*** Opening INPUT MATERIAL ***
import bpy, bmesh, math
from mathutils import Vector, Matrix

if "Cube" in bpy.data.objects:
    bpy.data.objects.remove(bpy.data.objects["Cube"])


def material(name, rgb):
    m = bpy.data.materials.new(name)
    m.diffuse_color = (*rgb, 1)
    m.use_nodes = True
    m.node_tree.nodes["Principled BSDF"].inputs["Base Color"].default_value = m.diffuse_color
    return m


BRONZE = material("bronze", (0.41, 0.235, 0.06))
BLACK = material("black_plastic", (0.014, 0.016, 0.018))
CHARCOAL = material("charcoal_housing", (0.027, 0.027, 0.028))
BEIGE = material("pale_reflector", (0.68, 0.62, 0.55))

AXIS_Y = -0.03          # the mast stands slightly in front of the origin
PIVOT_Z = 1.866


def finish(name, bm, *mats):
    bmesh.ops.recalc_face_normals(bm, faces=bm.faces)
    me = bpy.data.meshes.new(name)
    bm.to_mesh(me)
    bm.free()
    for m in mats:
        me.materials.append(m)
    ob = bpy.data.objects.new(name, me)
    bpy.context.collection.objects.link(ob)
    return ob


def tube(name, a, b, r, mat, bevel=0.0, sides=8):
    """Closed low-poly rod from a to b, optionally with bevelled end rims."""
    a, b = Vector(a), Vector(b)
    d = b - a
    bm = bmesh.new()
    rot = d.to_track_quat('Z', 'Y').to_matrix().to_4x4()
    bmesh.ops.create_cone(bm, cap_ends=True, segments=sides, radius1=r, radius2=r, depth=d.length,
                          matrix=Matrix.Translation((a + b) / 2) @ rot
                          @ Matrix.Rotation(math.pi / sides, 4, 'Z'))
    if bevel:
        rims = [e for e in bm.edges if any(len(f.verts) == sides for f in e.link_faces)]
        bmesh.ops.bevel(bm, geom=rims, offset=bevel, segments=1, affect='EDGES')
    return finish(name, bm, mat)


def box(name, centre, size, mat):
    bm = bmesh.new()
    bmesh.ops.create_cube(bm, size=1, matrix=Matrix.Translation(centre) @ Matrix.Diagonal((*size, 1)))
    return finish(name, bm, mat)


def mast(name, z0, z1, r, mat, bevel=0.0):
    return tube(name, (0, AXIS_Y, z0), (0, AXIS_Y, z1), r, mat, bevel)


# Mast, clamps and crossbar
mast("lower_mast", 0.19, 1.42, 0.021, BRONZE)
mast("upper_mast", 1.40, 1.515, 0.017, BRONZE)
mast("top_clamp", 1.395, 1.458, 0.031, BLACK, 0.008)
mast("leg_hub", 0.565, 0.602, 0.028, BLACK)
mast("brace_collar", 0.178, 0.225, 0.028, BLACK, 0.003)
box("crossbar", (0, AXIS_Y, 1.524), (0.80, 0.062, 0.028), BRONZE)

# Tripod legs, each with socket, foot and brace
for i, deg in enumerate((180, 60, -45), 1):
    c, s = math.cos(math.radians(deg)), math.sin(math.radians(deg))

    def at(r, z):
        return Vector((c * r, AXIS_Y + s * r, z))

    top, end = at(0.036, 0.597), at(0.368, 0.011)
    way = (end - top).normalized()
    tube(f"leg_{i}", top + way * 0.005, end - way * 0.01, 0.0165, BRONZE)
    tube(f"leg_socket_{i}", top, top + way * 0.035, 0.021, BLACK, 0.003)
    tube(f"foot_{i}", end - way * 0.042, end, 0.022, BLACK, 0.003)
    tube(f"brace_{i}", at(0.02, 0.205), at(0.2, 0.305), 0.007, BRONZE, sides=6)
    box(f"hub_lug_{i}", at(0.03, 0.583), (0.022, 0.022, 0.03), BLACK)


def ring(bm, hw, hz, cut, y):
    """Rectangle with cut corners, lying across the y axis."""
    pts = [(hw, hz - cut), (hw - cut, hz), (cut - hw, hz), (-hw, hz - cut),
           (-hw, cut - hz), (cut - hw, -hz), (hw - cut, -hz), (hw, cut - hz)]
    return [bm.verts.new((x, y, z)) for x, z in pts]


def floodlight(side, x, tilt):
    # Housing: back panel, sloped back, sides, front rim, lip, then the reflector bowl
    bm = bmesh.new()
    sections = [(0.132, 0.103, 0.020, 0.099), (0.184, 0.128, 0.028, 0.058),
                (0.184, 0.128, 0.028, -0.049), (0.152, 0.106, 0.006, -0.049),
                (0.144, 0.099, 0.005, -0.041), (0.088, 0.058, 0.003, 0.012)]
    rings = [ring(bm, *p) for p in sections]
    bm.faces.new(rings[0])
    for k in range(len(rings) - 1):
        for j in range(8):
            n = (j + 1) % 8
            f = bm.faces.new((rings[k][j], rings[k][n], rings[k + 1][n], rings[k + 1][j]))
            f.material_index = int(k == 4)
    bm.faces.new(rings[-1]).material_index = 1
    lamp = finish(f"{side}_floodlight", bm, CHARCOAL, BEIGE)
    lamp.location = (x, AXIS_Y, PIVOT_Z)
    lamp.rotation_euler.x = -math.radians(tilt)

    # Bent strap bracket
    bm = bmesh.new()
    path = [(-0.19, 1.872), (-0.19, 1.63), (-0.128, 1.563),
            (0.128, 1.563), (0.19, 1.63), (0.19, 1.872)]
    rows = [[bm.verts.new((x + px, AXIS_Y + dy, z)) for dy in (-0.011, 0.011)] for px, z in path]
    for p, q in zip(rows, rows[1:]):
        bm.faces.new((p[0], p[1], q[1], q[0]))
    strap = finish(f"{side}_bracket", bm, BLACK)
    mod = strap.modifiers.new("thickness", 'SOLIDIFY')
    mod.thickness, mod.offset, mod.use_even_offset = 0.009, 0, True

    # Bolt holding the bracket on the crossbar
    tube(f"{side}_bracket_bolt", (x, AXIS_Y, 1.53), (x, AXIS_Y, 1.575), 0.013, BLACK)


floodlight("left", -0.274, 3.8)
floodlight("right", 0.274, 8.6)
*** Closing INPUT MATERIAL ***
## WHAT TO DO
Output all preceding records character for character.

## RESPONSE
import bpy, bmesh, math
from mathutils import Vector, Matrix

if "Cube" in bpy.data.objects:
    bpy.data.objects.remove(bpy.data.objects["Cube"])


def material(name, rgb):
    m = bpy.data.materials.new(name)
    m.diffuse_color = (*rgb, 1)
    m.use_nodes = True
    m.node_tree.nodes["Principled BSDF"].inputs["Base Color"].default_value = m.diffuse_color
    return m


BRONZE = material("bronze", (0.41, 0.235, 0.06))
BLACK = material("black_plastic", (0.014, 0.016, 0.018))
CHARCOAL = material("charcoal_housing", (0.027, 0.027, 0.028))
BEIGE = material("pale_reflector", (0.68, 0.62, 0.55))

AXIS_Y = -0.03          # the mast stands slightly in front of the origin
PIVOT_Z = 1.866


def finish(name, bm, *mats):
    bmesh.ops.recalc_face_normals(bm, faces=bm.faces)
    me = bpy.data.meshes.new(name)
    bm.to_mesh(me)
    bm.free()
    for m in mats:
        me.materials.append(m)
    ob = bpy.data.objects.new(name, me)
    bpy.context.collection.objects.link(ob)
    return ob


def tube(name, a, b, r, mat, bevel=0.0, sides=8):
    """Closed low-poly rod from a to b, optionally with bevelled end rims."""
    a, b = Vector(a), Vector(b)
    d = b - a
    bm = bmesh.new()
    rot = d.to_track_quat('Z', 'Y').to_matrix().to_4x4()
    bmesh.ops.create_cone(bm, cap_ends=True, segments=sides, radius1=r, radius2=r, depth=d.length,
                          matrix=Matrix.Translation((a + b) / 2) @ rot
                          @ Matrix.Rotation(math.pi / sides, 4, 'Z'))
    if bevel:
        rims = [e for e in bm.edges if any(len(f.verts) == sides for f in e.link_faces)]
        bmesh.ops.bevel(bm, geom=rims, offset=bevel, segments=1, affect='EDGES')
    return finish(name, bm, mat)


def box(name, centre, size, mat):
    bm = bmesh.new()
    bmesh.ops.create_cube(bm, size=1, matrix=Matrix.Translation(centre) @ Matrix.Diagonal((*size, 1)))
    return finish(name, bm, mat)


def mast(name, z0, z1, r, mat, bevel=0.0):
    return tube(name, (0, AXIS_Y, z0), (0, AXIS_Y, z1), r, mat, bevel)


# Mast, clamps and crossbar
mast("lower_mast", 0.19, 1.42, 0.021, BRONZE)
mast("upper_mast", 1.40, 1.515, 0.017, BRONZE)
mast("top_clamp", 1.395, 1.458, 0.031, BLACK, 0.008)
mast("leg_hub", 0.565, 0.602, 0.028, BLACK)
mast("brace_collar", 0.178, 0.225, 0.028, BLACK, 0.003)
box("crossbar", (0, AXIS_Y, 1.524), (0.80, 0.062, 0.028), BRONZE)

# Tripod legs, each with socket, foot and brace
for i, deg in enumerate((180, 60, -45), 1):
    c, s = math.cos(math.radians(deg)), math.sin(math.radians(deg))

    def at(r, z):
        return Vector((c * r, AXIS_Y + s * r, z))

    top, end = at(0.036, 0.597), at(0.368, 0.011)
    way = (end - top).normalized()
    tube(f"leg_{i}", top + way * 0.005, end - way * 0.01, 0.0165, BRONZE)
    tube(f"leg_socket_{i}", top, top + way * 0.035, 0.021, BLACK, 0.003)
    tube(f"foot_{i}", end - way * 0.042, end, 0.022, BLACK, 0.003)
    tube(f"brace_{i}", at(0.02, 0.205), at(0.2, 0.305), 0.007, BRONZE, sides=6)
    box(f"hub_lug_{i}", at(0.03, 0.583), (0.022, 0.022, 0.03), BLACK)


def ring(bm, hw, hz, cut, y):
    """Rectangle with cut corners, lying across the y axis."""
    pts = [(hw, hz - cut), (hw - cut, hz), (cut - hw, hz), (-hw, hz - cut),
           (-hw, cut - hz), (cut - hw, -hz), (hw - cut, -hz), (hw, cut - hz)]
    return [bm.verts.new((x, y, z)) for x, z in pts]


def floodlight(side, x, tilt):
    # Housing: back panel, sloped back, sides, front rim, lip, then the reflector bowl
    bm = bmesh.new()
    sections = [(0.132, 0.103, 0.020, 0.099), (0.184, 0.128, 0.028, 0.058),
                (0.184, 0.128, 0.028, -0.049), (0.152, 0.106, 0.006, -0.049),
                (0.144, 0.099, 0.005, -0.041), (0.088, 0.058, 0.003, 0.012)]
    rings = [ring(bm, *p) for p in sections]
    bm.faces.new(rings[0])
    for k in range(len(rings) - 1):
        for j in range(8):
            n = (j + 1) % 8
            f = bm.faces.new((rings[k][j], rings[k][n], rings[k + 1][n], rings[k + 1][j]))
            f.material_index = int(k == 4)
    bm.faces.new(rings[-1]).material_index = 1
    lamp = finish(f"{side}_floodlight", bm, CHARCOAL, BEIGE)
    lamp.location = (x, AXIS_Y, PIVOT_Z)
    lamp.rotation_euler.x = -math.radians(tilt)

    # Bent strap bracket
    bm = bmesh.new()
    path = [(-0.19, 1.872), (-0.19, 1.63), (-0.128, 1.563),
            (0.128, 1.563), (0.19, 1.63), (0.19, 1.872)]
    rows = [[bm.verts.new((x + px, AXIS_Y + dy, z)) for dy in (-0.011, 0.011)] for px, z in path]
    for p, q in zip(rows, rows[1:]):
        bm.faces.new((p[0], p[1], q[1], q[0]))
    strap = finish(f"{side}_bracket", bm, BLACK)
    mod = strap.modifiers.new("thickness", 'SOLIDIFY')
    mod.thickness, mod.offset, mod.use_even_offset = 0.009, 0, True

    # Bolt holding the bracket on the crossbar
    tube(f"{side}_bracket_bolt", (x, AXIS_Y, 1.53), (x, AXIS_Y, 1.575), 0.013, BLACK)


floodlight("left", -0.274, 3.8)
floodlight("right", 0.274, 8.6)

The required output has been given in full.